Scottish actress Shirley Henderson's voice is so odd '- gravelly and little girl sing-songy all at once '- that it takes a few minutes to notice that she's speaking in iambic pentameter. She's the cleaning lady in an immaculate, all-white apartment owned by a British couple, and she starts the action in this stagelike film by whispering about the emotional dirt she sees hidden just under the surface.
When that couple steps in, they are speaking in verse too, as are their relatives, dinner party guests, waiters and everyone else. They all do this matter-of-factly, but it's clear that they are trying to do much more than just speak in rhyme. Each character is aspiring to poetry with every syllable. Director Sally Potter (Orlando, The Tango Lesson) has never been known for her paucity of artistic vision, and she doesn't skimp on her dramatic ambitions here.

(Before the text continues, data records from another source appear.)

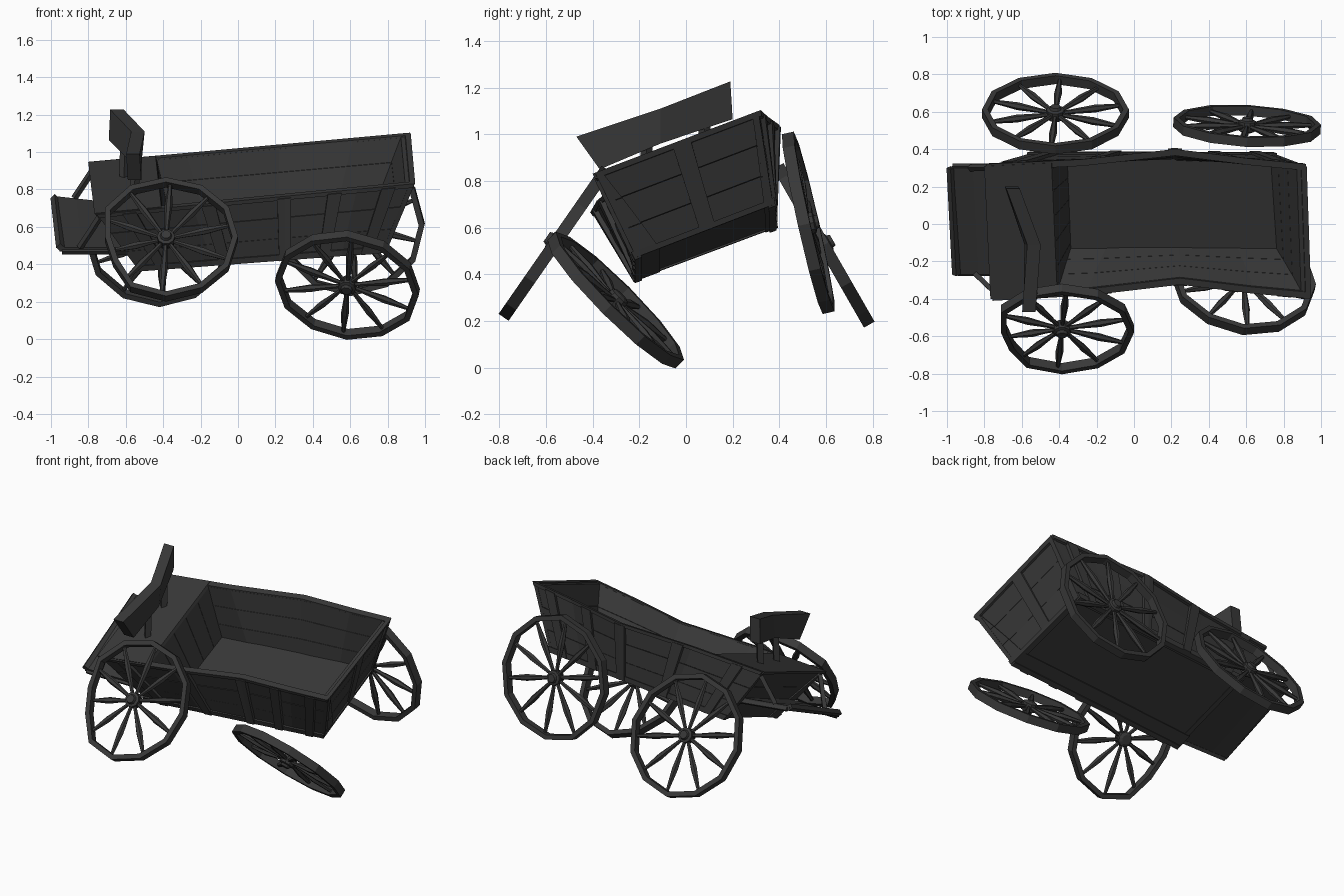
import bpy, bmesh, math, random
from mathutils import Vector, Matrix

random.seed(4)
cube = bpy.data.objects.get("Cube")
if cube:
    bpy.data.objects.remove(cube)

wood = bpy.data.materials.new("charred_wood")
wood.use_nodes = True
COLOR = (0.04, 0.04, 0.04, 1)
wood.diffuse_color = COLOR
wood.node_tree.nodes["Principled BSDF"].inputs["Base Color"].default_value = COLOR


def loft(bm, rings, closed=False):
    """Skin a list of point rings, capping the ends unless closed."""
    rows = [[bm.verts.new(p) for p in ring] for ring in rings]
    n = len(rows[0])
    pairs = list(zip(rows, rows[1:] + rows[:1])) if closed else list(zip(rows, rows[1:]))
    for a, b in pairs:
        for i in range(n):
            j = (i + 1) % n
            bm.faces.new((a[i], a[j], b[j], b[i]))
    if not closed:
        bm.faces.new(rows[0])
        bm.faces.new(rows[-1])


def finish(name, bm):
    bmesh.ops.recalc_face_normals(bm, faces=bm.faces)
    mesh = bpy.data.meshes.new(name)
    bm.to_mesh(mesh)
    bm.free()
    mesh.materials.append(wood)
    obj = bpy.data.objects.new(name, mesh)
    bpy.context.scene.collection.objects.link(obj)


def solid(name, rings):
    bm = bmesh.new()
    loft(bm, rings)
    finish(name, bm)


# Tilted, flared wagon space: u = length, v = width, w = height; the top bows sideways
CORNER = {
    (0, 0, 0): (-.53, -.21, .365), (1, 0, 0): (.79, -.21, .465),
    (0, 1, 0): (-.55, .38, .585), (1, 1, 0): (.75, .375, .69),
    (0, 0, 1): (-.757, -.40, .67), (1, 0, 1): (.944, -.39, .835),
    (0, 1, 1): (-.79, .31, .945), (1, 1, 1): (.92, .31, 1.10)}
KNOTS = [0, .3, .59, .82, 1]
BOW = [0, .025, .08, .03, 0]


def bow(u):
    for i in range(4):
        if KNOTS[i] <= u <= KNOTS[i + 1]:
            t = (u - KNOTS[i]) / (KNOTS[i + 1] - KNOTS[i])
            return BOW[i] + t * (BOW[i + 1] - BOW[i])
    return 0


def at(u, v, w):
    p = Vector((0, bow(u) * w, 0))
    for (a, b, c), q in CORNER.items():
        p += Vector(q) * (u if a else 1 - u) * (v if b else 1 - v) * (w if c else 1 - w)
    return p


def timber(name, u0, u1, section):
    """Sweep a four-point (v, w) section along the wagon."""
    us = [u0] + [k for k in KNOTS if u0 < k < u1] + [u1]
    solid(name, [[at(u, v, w) for v, w in section] for u in us])


def block(name, u0, u1, v0, v1, w0, w1):
    timber(name, u0, u1, [(v0, w0), (v1, w0), (v1, w1), (v0, w1)])


# Bed floor
block("bed_floor", .01, .99, .01, .99, .05, .1)

# Side walls: planks, rails and posts
for side, label in ((0, "right"), (1, "left")):
    def across(v):
        return 1 - v if side else v
    slope = .03 if side else .14
    for i in range(3):
        w0, w1 = .02 + i * .32, .335 + i * .32
        out = random.uniform(0, .012)
        inner = [.035 + slope * (1 - w) for w in (w0, w1)]
        timber(f"{label}_side_plank", 0, 1, [
            (across(out), w0), (across(inner[0]), w0),
            (across(inner[1]), w1), (across(out), w1)])
    for rail, w0, w1 in (("top_rail", .94, 1), ("bottom_rail", 0, .09)):
        timber(f"{label}_{rail}", 0, 1, [
            (across(-.015), w0), (across(.035), w0), (across(.035), w1), (across(-.015), w1)])
    for u in (.1, .35, .59, .75, .92):
        timber(f"{label}_side_post", u - .022, u + .022, [
            (across(-.025), 0), (across(.01), 0), (across(.01), .97), (across(-.025), .97)])

# End walls
for i in range(3):
    w0, w1 = .03 + i * .32, .345 + i * .32
    block("tailgate_plank", .972, .99 + random.uniform(0, .004), .02, .98, w0, w1)
    block("front_wall_plank", .006, .03, .02, .98, w0, w1)
for v in (0, .47, .96):
    block("tailgate_upright", .985, 1.002, v, v + (.11 if v == .47 else .04), .02, 1)
for w in (.02, .94):
    block("tailgate_crossbar", .985, 1.002, .04, .96, w, w + .06)

# Seat platform and slanted bulkhead
block("seat_deck", -.005, .205, 0, 1, .96, 1.01)
for i in range(5):
    v0, v1 = .02 + i * .193, .21 + i * .193
    solid("bulkhead_board", [[at(u - .02, v0, w), at(u, v0, w), at(u, v1, w), at(u - .02, v1, w)]
                             for u, w in ((.16, .08), (.205, .97))])

# Bent seat plank on two legs: (bottom, top) edge points
edges = [((-.655, .20, 1.065), (-.647, .19, 1.227)),
         ((-.55, -.11, .96), (-.535, -.11, 1.11)),
         ((-.553, -.37, .85), (-.562, -.47, .99))]
half = Vector((.036, 0, 0))
solid("seat_plank", [[Vector(b) - half, Vector(b) + half, Vector(t) + half, Vector(t) - half]
                     for b, t in edges])


def beam(name, a, b, size):
    a, b = Vector(a), Vector(b)
    d = (b - a).normalized()
    s = d.orthogonal().normalized() * size
    t = d.cross(s)
    solid(name, [[p + s + t, p - s + t, p - s - t, p + s - t] for p in (a, b)])


beam("seat_leg", (-.555, -.17, .76), (-.548, -.17, .96), .018)
beam("seat_leg", (-.61, .08, .84), (-.605, .08, 1.06), .018)

# Footboard of three planks with an end cap
OUT = (Vector((-.985, .30, .765)), Vector((-.955, -.27, .49)))
IN = (Vector((-.62, .30, .725)), Vector((-.59, -.27, .49)))
thick = Vector((0, .008, -.022))
for i in range(3):
    rings = []
    for o, n in zip(OUT, IN):
        a, b = o.lerp(n, i / 3), o.lerp(n, (i + 1) / 3)
        rings.append([a, b, b + thick, a + thick])
    solid("footboard_plank", rings)
beam("footboard_cap", OUT[0] + Vector((.005, 0, -.01)), OUT[1] + Vector((.005, 0, 0)), .016)
for k, v in ((0, .98), (1, .02)):
    beam("footboard_brace", at(0, v, .92), OUT[k].lerp(IN[k], .3), .013)
    beam("footboard_bearer", OUT[k].lerp(IN[k], .04) + thick, IN[k] + thick, .011)


# Wheels: polygon rim, ten spindle spokes, stepped hub
def wheel(name, center, normal, radius, dent=0):
    n = Vector(normal).normalized()
    x = (Vector((1, 0, 0)) - n * n.x).normalized()
    place = Matrix((x, n.cross(x), n)).transposed().to_4x4()
    place.translation = Vector(center)

    def reach(a):
        return radius * (1 - dent * max(0, math.cos(a - math.radians(195))) ** 6)

    def circle(count):
        return [(math.cos(math.tau * k / count), math.sin(math.tau * k / count))
                for k in range(count)]

    bm = bmesh.new()
    rim = []
    for i, (c, s) in enumerate(circle(12)):
        r = reach(math.tau * i / 12) * random.uniform(.99, 1.01)
        rim.append([Vector((q * c, q * s, z))
                    for q, z in ((r, -.026), (r, .026), (r - .031, .026), (r - .031, -.026))])
    loft(bm, rim, closed=True)
    for i in range(10):
        a = math.tau * (i + .4) / 10
        end = reach(a) - .03
        d, s = Vector((math.cos(a), math.sin(a), 0)), Vector((-math.sin(a), math.cos(a), 0))
        loft(bm, [[d * r + (s * p + Vector((0, 0, q))) * t for p, q in circle(6)]
                  for r, t in ((.02, .011), (.09, .013), (end * .6, .021), (end, .01))])
    loft(bm, [[Vector((r * p, r * q, z)) for p, q in circle(10)]
              for r, z in ((.03, -.035), (.048, -.025), (.048, .025), (.032, .03), (.026, .045))])
    bm.transform(place)
    finish(name, bm)


wheel("front_right_wheel", (-.385, -.56, .535), (0, -.82, .57), .387, .2)
wheel("rear_right_wheel", (.585, -.30, .288), (-.14, -.70, -.70), .387)
wheel("front_left_wheel", (-.42, .59, .525), (0, .87, .5), .39)
wheel("rear_left_wheel", (.605, .525, .617), (.05, .97, .22), .395)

Aiming for a Shakespearean rumination on, well, just about everything, she tackles class, race, passionless marriages, abortion, the attacks of September 11, the "troubles" in Ireland, communism, American relations with Cuba, the abandonment of the elderly, poverty, young girls' problems with their body image and the longings of middle-aged women. These issues are all so large in themselves that cramming them together for the purpose of a dramatic point makes them seem small and almost petty. Surprisingly for a director known for her feminism, she steers clear of most women's issues here, except for the stunted eroticism of her main character.
That woman, named only "She" and played by Joan Allen, is a microbiologist who studies the process of conception. She was born in Ireland but raised in America and is now living an excruciatingly boring life in England with her politician husband, Anthony (Sam Neill). She has to endure silent dinners at home with her anger simmering hotter than the soup, and dinner parties out with an upper-crust crowd she disdains.
When she meets a Lebanese waiter at one of these functions, she's immediately swept up into an affair that lets loose all her steamy passions and her wish for a little messiness in her life. "He" (Simon Abkarian) used to be a doctor but can't practice in England and is forced to do menial labor. Everything is perfect in their affair until they both start to feel like they've abandoned too much to be with each other. He heads back to Lebanon and she flees to Ireland to see an ailing aunt.
Potter's affectations of language are engaging at first for their novelty. But where verse like this is supposed to seep in and stop being so noticeable eventually, her attempt simply wears thin. The plot also disintegrates as soon as He and She are apart.
Despite all of this, however, Joan Allen is so captivating to watch that it saves the film. It doesn't matter what she's saying. In fact, she's best when she's not saying anything and her character is just languishing in an agony of her own making, although it's worth noting that she's the only one who gets lost in the verse and manages to make it sound like her own words. Her look is what's best. At times she has a regal air and then she droops and looks defeated. Her explosions of anger at her husband and later at her lover are exciting and full of tiny details that most actors forget about. She doesn't just lash out and emote all over the screen. She comes to a boil slowly so the words shoot out of her as her face reddens and her neck tenses.
If only Potter could have directed a one-woman showcase, she might have had something great.
iVillage Mood Meter: Will make you want to rent all of Joan Allen's films
Stars: Joan Allen, Sam Neill
Director/screenwriter: Sally Potter
Producer: Andrew Fierberg, Christopher Sheppard
Release date: June 24, 2005 in New York, later nationwide
Distributor: Sony Pictures Classics